SINGAPORE - Get up close to the Republic's very own Moby Dick from Tuesday (March 15), when the skeleton of a sperm whale found here goes on display at the Lee Kong Chian Natural History Museum.
The exhibit, on display at the mammals section, was unveiled on Monday evening by Ms Ho Ching, chief executive of Temasek Holdings, at the official launch of the Jubilee Whale Exhibit.
Unlike most other whale skeleton exhibits, that are usually hung horizontally near the ceiling, the Singapore whale will be displayed in a diving pose, with its enormous skull just 1m off the floor.
"We wanted to give the whale a natural pose in a limited space," explained museum conservator Kate Pocklington, who was part of the museum's team of five researchers involved in the preservation of the skeleton.
Other than marvelling at the sheer size of the marine mammal, visitors to the museum, in the National University of Singapore, can also learn more about its biology, the threats faced by these creatures, and the story of its discovery .
The carcass of the 10.6m-long adult female sperm whale was found floating off Jurong Island on July 10, 2015 - the first time that the marine mammal has been spotted in Singapore waters.
It was nicknamed Jubi Lee by staff at the museum, as it had been found during the nation's Golden Jubilee year.
After it was found, researchers from the museum worked for months to preserve the skeleton and collect as much data as possible from the carcass.
The museum's head, Professor Peter Ng, told The Straits Times that it was rare for the whale skeleton to be preserved and mounted in just eight months.
"In most countries, the carcass is buried, allowed to rot, and only after several years is the skeleton excavated.

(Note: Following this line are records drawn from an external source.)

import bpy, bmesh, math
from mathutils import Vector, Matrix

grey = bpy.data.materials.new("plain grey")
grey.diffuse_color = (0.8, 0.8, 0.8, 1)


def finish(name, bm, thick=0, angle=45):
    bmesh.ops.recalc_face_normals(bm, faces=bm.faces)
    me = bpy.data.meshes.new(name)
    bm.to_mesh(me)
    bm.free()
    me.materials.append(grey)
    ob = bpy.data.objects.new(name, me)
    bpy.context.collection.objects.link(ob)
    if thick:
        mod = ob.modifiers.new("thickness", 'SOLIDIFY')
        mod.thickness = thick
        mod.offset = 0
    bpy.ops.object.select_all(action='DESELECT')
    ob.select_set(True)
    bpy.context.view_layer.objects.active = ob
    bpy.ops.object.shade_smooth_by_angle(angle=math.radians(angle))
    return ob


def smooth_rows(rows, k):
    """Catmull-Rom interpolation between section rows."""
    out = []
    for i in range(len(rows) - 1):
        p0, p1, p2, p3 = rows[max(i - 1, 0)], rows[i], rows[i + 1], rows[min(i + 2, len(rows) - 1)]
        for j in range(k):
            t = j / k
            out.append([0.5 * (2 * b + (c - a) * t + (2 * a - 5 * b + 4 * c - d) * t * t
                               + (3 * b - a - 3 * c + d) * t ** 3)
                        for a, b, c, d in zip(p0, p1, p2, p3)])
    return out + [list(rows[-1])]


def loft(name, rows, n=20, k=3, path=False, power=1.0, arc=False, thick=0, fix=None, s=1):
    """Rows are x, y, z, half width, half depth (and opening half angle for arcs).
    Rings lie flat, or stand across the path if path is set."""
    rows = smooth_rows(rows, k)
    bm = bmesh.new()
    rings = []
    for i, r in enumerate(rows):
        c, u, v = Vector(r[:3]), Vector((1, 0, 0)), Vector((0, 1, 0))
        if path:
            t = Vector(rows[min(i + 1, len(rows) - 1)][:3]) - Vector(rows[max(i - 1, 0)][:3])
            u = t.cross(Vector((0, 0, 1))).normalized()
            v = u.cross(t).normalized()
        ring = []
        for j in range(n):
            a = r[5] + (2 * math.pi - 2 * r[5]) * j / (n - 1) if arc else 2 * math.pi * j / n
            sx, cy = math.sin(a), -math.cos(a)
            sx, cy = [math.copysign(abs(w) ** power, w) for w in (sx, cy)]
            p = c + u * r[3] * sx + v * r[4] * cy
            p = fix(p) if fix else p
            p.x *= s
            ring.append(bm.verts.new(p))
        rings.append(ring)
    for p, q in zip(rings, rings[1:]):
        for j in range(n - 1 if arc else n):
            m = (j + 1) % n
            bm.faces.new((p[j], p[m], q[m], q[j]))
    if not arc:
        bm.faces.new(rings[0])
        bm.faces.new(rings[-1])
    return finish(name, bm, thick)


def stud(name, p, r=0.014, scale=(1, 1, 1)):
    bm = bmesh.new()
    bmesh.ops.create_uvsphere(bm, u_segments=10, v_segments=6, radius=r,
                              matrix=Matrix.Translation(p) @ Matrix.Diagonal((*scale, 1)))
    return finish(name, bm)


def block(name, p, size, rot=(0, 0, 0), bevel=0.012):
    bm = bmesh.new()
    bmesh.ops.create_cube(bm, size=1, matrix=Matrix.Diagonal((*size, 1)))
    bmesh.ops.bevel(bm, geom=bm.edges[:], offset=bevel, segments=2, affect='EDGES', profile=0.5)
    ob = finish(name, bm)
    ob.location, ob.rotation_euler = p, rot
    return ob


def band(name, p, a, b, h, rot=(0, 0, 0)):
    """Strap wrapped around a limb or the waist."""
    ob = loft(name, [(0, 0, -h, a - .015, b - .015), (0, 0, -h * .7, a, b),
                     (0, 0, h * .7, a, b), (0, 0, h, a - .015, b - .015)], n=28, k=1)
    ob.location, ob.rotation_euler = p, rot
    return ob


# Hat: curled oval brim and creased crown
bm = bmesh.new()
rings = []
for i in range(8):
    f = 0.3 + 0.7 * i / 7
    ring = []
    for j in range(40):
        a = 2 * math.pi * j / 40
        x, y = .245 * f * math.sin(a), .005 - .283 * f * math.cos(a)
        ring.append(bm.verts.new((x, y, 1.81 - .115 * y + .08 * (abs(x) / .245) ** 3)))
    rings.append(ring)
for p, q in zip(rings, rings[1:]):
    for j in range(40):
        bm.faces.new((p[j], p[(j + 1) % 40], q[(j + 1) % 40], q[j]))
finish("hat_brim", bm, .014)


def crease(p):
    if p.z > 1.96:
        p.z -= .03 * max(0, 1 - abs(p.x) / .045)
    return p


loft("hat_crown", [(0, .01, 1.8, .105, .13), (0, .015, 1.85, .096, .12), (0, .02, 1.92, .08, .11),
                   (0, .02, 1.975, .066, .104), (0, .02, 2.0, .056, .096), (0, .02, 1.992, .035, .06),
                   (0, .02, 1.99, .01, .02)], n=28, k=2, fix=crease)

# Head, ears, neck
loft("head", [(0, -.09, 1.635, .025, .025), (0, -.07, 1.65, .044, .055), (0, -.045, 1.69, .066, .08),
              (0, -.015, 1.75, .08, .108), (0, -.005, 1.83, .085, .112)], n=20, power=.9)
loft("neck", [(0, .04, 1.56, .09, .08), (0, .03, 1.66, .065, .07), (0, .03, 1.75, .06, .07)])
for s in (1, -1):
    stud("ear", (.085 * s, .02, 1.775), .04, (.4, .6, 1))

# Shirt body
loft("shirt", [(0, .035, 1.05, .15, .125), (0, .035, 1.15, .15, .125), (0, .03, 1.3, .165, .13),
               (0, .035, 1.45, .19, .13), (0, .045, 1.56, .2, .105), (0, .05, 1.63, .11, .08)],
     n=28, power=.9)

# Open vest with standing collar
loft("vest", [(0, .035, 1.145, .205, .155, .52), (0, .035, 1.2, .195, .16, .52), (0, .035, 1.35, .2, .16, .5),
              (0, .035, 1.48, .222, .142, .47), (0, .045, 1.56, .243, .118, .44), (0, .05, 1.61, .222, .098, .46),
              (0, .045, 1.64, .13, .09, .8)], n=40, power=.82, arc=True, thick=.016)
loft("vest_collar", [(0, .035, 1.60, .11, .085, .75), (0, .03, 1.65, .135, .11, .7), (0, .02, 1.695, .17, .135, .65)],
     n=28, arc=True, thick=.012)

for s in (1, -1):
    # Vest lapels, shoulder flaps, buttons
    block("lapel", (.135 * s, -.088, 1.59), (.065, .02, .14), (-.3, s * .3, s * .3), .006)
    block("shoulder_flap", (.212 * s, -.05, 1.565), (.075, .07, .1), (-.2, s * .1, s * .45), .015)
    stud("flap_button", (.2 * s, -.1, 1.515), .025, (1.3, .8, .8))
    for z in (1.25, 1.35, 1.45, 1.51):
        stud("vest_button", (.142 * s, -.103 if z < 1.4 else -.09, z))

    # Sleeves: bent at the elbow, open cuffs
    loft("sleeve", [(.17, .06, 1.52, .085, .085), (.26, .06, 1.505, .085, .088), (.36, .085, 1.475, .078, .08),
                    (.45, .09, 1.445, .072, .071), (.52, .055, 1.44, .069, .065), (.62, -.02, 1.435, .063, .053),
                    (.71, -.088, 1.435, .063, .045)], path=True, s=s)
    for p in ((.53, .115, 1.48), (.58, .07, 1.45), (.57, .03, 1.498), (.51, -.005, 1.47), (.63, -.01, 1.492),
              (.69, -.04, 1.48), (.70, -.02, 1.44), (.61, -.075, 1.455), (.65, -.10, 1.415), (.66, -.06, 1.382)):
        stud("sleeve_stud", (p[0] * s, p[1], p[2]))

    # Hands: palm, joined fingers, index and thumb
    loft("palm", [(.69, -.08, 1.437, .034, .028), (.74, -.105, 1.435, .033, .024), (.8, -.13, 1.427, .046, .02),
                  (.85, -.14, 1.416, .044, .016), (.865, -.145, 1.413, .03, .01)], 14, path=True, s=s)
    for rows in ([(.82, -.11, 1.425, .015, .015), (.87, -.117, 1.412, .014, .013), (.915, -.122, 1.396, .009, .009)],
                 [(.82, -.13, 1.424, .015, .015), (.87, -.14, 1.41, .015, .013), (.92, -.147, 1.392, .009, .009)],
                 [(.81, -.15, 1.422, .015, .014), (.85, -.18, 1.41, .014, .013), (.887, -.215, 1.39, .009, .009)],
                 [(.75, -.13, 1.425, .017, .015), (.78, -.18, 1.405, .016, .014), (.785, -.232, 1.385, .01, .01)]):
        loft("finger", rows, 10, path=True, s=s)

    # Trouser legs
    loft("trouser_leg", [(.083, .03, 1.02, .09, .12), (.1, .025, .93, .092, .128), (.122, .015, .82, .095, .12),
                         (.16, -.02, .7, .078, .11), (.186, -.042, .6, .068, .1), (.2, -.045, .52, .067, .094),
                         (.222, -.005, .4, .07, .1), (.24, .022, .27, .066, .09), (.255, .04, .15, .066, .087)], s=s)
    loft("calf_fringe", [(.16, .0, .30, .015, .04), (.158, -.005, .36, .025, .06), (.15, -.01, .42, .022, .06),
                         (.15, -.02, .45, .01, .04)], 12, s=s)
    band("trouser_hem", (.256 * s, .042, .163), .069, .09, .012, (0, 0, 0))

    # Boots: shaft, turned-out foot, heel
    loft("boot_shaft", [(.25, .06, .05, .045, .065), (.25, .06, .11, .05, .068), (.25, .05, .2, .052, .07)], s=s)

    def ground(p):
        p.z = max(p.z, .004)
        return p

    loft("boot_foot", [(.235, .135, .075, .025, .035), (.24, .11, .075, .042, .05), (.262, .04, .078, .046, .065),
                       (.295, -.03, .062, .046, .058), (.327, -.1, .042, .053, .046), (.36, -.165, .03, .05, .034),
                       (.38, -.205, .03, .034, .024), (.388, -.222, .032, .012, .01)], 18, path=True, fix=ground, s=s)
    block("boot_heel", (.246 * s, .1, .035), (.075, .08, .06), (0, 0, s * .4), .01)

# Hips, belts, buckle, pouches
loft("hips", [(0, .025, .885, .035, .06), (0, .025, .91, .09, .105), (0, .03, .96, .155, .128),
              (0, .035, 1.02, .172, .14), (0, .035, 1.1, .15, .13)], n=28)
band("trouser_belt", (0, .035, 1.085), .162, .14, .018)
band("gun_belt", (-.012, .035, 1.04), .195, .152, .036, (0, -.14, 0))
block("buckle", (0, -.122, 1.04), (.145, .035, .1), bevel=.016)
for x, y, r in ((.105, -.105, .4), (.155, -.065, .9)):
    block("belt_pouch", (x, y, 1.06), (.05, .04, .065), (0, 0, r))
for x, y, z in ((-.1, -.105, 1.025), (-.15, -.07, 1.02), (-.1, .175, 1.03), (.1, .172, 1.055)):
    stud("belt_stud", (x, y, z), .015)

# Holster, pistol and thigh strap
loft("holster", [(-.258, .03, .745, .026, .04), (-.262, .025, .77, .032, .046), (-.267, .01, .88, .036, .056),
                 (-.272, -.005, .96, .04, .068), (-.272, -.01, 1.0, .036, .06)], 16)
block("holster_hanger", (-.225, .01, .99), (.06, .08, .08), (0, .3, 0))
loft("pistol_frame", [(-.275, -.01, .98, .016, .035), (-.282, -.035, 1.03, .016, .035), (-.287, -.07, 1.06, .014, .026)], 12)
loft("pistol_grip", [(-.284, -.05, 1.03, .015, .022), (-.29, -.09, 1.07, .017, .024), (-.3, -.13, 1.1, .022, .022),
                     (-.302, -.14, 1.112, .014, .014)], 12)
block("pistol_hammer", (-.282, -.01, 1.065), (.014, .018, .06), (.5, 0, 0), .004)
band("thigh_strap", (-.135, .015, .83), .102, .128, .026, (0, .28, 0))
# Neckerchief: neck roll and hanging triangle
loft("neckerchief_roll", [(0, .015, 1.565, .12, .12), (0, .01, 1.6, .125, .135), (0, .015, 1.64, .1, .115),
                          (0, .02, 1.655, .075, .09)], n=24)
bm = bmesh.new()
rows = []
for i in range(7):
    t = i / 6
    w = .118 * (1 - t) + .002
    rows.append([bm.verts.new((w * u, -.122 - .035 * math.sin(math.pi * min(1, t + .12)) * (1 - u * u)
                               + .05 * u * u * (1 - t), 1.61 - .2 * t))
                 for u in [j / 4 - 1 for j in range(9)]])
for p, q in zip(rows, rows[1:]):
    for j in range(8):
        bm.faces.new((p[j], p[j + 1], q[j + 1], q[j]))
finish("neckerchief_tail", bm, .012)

Months or years may pass before the skeleton is made ready," he said.
"We have expedited the process through very hard work - no mean feat. And it did not come cheap."
The museum has raised about $1.3 million for scientific and educational efforts related to the sperm whale carcass.
Half of it went to setting up the exhibit, while the remaining half will be used for marine biodiversity education and research.
The museum intends to use the whale to highlight the importance of keeping the oceans healthy.
Sperm whales feed mainly on squid, which have beaks that cannot be digested. But researchers also found plastic trash in the whale's gut.
Ambassador-at-large Tommy Koh, who attended a fundraising dinner for the whale in February, said he was overjoyed by the return of a whale to Singapore.
The skeleton of a 13m-long Indian fin whale had been displayed at the old National Museum from 1907 to 1974 before it was presented as a gift to Malaysia.
Prof Koh said: "Jubi Lee is even better than the whale we gave away because it was found in our waters, because it belongs to a species seldom found in our waters, and because the skeleton is in perfect order."